** Material for this exercise **
[Start of Attachment]

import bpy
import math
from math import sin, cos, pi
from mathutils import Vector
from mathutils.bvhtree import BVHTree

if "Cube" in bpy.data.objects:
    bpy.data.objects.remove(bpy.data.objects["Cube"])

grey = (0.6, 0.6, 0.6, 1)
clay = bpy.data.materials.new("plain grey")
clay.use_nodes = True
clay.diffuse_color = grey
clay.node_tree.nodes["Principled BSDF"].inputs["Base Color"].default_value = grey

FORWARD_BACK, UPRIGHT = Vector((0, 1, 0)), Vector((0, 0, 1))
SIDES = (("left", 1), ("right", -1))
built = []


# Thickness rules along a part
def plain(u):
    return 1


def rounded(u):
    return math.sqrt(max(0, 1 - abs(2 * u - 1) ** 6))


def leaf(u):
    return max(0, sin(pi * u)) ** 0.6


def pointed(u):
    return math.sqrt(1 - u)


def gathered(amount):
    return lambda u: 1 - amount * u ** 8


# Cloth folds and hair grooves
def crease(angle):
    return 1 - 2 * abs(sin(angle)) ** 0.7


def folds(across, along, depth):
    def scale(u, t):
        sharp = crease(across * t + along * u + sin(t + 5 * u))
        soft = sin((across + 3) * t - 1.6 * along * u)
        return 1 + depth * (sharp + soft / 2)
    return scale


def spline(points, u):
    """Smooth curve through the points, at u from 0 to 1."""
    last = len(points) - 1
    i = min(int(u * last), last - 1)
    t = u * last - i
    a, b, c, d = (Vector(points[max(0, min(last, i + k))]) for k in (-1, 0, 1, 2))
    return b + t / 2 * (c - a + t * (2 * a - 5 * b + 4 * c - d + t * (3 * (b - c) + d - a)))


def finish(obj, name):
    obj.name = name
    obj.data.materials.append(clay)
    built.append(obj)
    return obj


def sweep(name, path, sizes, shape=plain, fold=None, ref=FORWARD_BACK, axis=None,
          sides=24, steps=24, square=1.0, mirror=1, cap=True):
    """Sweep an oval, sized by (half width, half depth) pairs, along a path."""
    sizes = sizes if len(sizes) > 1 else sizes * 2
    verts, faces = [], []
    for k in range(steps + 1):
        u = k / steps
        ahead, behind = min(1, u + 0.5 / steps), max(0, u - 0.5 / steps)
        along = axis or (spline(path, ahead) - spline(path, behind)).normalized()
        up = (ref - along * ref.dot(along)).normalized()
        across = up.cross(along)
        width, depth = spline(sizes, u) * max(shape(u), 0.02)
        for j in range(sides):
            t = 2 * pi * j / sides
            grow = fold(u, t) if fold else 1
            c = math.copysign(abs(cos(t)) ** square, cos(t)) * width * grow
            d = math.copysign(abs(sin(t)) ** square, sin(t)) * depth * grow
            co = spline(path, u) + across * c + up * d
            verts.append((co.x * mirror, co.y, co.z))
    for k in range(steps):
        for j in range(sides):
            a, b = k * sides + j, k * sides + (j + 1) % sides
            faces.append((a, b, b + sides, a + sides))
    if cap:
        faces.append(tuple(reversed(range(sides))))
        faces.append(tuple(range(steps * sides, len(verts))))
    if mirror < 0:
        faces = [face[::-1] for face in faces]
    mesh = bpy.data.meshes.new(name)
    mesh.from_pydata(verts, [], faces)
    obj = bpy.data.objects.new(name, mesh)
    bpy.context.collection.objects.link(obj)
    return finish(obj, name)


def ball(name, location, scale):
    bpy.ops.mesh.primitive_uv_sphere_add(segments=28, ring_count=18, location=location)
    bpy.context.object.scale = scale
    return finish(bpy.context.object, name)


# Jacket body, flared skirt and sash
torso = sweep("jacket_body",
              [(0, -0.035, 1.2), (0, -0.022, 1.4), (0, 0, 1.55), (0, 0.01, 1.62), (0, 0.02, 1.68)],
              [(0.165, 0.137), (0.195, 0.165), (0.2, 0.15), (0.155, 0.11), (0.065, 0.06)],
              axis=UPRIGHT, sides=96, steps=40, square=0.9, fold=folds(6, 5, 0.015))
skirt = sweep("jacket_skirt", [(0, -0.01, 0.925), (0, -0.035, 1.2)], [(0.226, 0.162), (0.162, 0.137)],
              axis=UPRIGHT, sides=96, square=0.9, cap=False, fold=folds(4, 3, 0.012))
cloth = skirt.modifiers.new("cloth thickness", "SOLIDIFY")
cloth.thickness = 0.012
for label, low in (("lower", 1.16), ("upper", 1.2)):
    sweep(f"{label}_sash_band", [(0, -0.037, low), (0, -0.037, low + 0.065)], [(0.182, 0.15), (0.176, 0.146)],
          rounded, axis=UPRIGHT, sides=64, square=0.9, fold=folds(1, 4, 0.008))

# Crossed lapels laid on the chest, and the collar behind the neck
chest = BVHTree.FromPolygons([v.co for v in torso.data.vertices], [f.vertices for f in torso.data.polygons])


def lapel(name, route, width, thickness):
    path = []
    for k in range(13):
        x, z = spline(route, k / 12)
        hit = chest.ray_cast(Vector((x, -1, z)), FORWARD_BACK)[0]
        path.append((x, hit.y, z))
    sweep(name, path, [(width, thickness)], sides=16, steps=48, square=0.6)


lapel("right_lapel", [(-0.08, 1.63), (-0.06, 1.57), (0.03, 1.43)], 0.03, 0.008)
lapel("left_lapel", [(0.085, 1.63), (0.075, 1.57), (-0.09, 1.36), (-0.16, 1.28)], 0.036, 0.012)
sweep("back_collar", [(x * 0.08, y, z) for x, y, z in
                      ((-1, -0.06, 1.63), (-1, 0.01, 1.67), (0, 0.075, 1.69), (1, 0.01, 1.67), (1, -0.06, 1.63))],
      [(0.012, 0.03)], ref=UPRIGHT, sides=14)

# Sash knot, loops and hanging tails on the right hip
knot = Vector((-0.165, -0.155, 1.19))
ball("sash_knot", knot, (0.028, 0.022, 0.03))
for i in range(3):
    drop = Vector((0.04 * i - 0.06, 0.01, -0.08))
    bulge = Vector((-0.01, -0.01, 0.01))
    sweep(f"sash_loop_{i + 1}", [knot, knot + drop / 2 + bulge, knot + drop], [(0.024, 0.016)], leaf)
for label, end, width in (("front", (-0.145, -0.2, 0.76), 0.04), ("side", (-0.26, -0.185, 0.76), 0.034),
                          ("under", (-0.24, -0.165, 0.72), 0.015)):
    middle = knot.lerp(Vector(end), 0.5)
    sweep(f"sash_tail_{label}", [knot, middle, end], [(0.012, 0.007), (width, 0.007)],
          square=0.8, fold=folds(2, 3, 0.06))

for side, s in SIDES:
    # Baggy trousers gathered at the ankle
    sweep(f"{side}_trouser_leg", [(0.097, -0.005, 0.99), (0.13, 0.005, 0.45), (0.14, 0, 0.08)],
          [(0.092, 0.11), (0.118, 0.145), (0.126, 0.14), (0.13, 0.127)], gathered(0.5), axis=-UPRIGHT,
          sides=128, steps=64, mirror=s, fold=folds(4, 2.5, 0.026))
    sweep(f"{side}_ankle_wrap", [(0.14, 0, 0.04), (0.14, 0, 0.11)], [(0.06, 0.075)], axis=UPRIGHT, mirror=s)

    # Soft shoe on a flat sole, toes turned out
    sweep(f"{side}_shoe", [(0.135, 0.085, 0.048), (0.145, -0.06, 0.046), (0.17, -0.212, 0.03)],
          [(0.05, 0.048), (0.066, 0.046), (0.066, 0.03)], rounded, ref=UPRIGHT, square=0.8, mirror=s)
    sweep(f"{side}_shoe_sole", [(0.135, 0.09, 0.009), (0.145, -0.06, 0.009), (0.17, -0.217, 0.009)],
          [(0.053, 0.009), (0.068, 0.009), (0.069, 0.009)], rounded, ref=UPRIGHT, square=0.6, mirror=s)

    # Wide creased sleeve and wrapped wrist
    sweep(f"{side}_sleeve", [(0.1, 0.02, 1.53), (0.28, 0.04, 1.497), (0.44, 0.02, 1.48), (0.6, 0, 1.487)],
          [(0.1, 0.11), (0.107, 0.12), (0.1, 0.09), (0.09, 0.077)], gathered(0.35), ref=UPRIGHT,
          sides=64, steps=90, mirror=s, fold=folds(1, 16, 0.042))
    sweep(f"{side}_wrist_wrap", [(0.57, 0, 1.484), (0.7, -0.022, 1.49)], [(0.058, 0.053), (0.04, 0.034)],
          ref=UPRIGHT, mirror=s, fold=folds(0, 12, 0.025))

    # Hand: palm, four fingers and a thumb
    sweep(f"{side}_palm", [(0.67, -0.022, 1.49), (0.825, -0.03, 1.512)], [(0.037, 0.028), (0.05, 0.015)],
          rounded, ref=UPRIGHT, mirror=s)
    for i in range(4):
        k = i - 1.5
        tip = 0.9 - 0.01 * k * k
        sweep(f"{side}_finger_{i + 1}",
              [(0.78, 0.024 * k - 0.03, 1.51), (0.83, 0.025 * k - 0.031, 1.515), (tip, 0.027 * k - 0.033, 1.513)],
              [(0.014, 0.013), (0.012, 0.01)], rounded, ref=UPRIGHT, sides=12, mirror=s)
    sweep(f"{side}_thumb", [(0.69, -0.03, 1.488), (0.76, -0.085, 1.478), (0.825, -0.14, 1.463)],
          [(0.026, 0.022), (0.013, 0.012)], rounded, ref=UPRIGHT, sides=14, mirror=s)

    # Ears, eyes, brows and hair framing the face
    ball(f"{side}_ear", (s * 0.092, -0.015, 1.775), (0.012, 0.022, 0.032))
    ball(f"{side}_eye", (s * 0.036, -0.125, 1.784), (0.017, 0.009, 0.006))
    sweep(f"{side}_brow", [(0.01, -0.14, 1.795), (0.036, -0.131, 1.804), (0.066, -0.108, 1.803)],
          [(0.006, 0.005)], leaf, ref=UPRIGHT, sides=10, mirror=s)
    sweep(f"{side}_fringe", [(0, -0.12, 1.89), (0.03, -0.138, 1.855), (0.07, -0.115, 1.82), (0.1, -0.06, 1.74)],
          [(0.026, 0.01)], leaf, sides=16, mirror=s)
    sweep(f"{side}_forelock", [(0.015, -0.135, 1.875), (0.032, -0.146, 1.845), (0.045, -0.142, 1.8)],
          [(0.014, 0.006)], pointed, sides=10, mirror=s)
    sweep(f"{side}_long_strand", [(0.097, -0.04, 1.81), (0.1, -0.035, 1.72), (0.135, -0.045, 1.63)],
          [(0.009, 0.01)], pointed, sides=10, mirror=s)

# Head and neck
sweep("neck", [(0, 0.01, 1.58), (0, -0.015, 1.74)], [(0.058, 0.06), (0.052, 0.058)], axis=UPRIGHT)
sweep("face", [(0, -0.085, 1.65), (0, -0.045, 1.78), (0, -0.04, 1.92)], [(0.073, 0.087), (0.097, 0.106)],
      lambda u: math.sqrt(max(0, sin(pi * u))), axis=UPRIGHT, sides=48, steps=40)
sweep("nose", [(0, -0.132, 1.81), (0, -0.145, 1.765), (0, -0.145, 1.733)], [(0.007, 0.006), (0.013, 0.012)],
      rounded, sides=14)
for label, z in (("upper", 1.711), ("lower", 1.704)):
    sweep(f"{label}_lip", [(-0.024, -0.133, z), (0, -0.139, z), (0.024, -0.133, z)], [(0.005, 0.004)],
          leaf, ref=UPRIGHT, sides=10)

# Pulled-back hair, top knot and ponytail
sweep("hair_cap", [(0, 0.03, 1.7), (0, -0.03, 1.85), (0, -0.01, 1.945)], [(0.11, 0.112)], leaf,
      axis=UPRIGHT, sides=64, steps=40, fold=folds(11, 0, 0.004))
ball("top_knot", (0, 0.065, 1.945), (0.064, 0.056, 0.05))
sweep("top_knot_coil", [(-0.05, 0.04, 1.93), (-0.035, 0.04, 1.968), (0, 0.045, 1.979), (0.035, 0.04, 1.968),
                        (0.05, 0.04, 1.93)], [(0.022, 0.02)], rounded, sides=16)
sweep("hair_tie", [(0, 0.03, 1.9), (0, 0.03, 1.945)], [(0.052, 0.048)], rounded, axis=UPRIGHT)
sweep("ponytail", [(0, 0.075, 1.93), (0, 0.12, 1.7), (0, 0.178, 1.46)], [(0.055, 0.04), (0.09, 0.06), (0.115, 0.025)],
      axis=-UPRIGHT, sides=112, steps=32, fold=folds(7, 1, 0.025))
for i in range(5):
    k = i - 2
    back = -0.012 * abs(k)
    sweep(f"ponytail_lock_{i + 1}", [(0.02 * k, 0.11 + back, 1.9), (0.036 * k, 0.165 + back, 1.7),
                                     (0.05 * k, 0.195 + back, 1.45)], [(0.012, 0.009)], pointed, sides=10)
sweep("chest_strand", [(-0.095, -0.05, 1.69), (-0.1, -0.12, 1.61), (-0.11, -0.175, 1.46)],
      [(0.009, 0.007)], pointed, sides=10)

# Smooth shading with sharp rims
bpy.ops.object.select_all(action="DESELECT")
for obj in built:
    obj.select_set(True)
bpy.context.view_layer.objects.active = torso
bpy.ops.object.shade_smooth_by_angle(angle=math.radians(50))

[End of Attachment]

** Task goal **
Select, from the listing, all lines that include the word "spline".

** Worked solution **
def spline(points, u):
        along = axis or (spline(path, ahead) - spline(path, behind)).normalized()
        width, depth = spline(sizes, u) * max(shape(u), 0.02)
            co = spline(path, u) + across * c + up * d
        x, z = spline(route, k / 12)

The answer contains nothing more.